The senior White House official said Trump typically has a meeting each week, during which his political team presents him with updates on the electoral landscape for Republicans. But, because Trump had been so busy preparing for his summit this week with North Korean leader Kim Jong Un, he did not have his political meeting for the past two weeks. the senior official said.
Sanford's vulnerability in the GOP primary did not become apparent until recently, the senior official added, so Trump's political team did not even have time to brief him on the prospect that Arrington could win.
"All of this happened when he was basically offline for us," the senior official said. "So whatever inputs he's talking about, he's not talking about his political team."
But two sources familiar with the situation said Trump was indeed referring to his "internal team" when he blamed nameless "representatives" for trying to keep him from going after Sanford.
An administration official said both White House aides and members of the House Freedom Caucus made unsuccessful attempts to persuade Trump to hold his fire before Tuesday's primary.
Conservative lawmakers and aides are mourning Sanford's electoral loss this week and questioning why Trump chose to go after a member who had voted for his priorities.

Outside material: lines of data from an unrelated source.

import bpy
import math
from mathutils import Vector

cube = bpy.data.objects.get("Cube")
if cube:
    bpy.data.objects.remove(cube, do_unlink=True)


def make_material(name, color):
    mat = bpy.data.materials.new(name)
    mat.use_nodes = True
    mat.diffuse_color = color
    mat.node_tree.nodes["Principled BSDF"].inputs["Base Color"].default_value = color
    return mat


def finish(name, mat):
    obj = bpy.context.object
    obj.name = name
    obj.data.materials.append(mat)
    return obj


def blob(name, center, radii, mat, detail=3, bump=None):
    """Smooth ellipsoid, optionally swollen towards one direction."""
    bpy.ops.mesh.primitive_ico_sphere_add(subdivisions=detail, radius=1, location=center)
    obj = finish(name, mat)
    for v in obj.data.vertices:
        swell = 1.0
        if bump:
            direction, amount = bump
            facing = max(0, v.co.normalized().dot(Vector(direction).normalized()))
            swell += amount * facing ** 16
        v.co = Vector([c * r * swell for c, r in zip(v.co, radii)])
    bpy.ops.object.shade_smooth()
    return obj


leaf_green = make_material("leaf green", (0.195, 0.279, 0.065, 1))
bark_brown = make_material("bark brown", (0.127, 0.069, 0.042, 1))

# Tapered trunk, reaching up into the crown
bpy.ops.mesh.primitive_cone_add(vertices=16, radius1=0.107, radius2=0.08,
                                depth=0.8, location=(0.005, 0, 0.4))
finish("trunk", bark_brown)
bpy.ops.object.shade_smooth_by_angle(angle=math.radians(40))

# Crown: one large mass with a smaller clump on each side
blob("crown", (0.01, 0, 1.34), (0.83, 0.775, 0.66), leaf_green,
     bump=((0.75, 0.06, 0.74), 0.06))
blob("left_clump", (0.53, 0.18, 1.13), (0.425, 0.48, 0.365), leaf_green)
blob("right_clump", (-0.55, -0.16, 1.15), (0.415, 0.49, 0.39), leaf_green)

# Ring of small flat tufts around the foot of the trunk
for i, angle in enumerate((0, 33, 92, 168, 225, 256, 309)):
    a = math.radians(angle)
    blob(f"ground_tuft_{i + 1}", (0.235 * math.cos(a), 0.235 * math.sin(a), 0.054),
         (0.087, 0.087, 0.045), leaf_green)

"It's a blow," said one senior Freedom Caucus aide. "Sanford is a widely respected member of (the House Freedom Caucus) and it will hurt us to lose him."
Two other congressional sources said some Freedom Caucus members were angry and confused when they saw Trump had come out against Sanford. Several had privately suggested Trump stay out of the race despite his personal animosity toward the South Carolina conservative.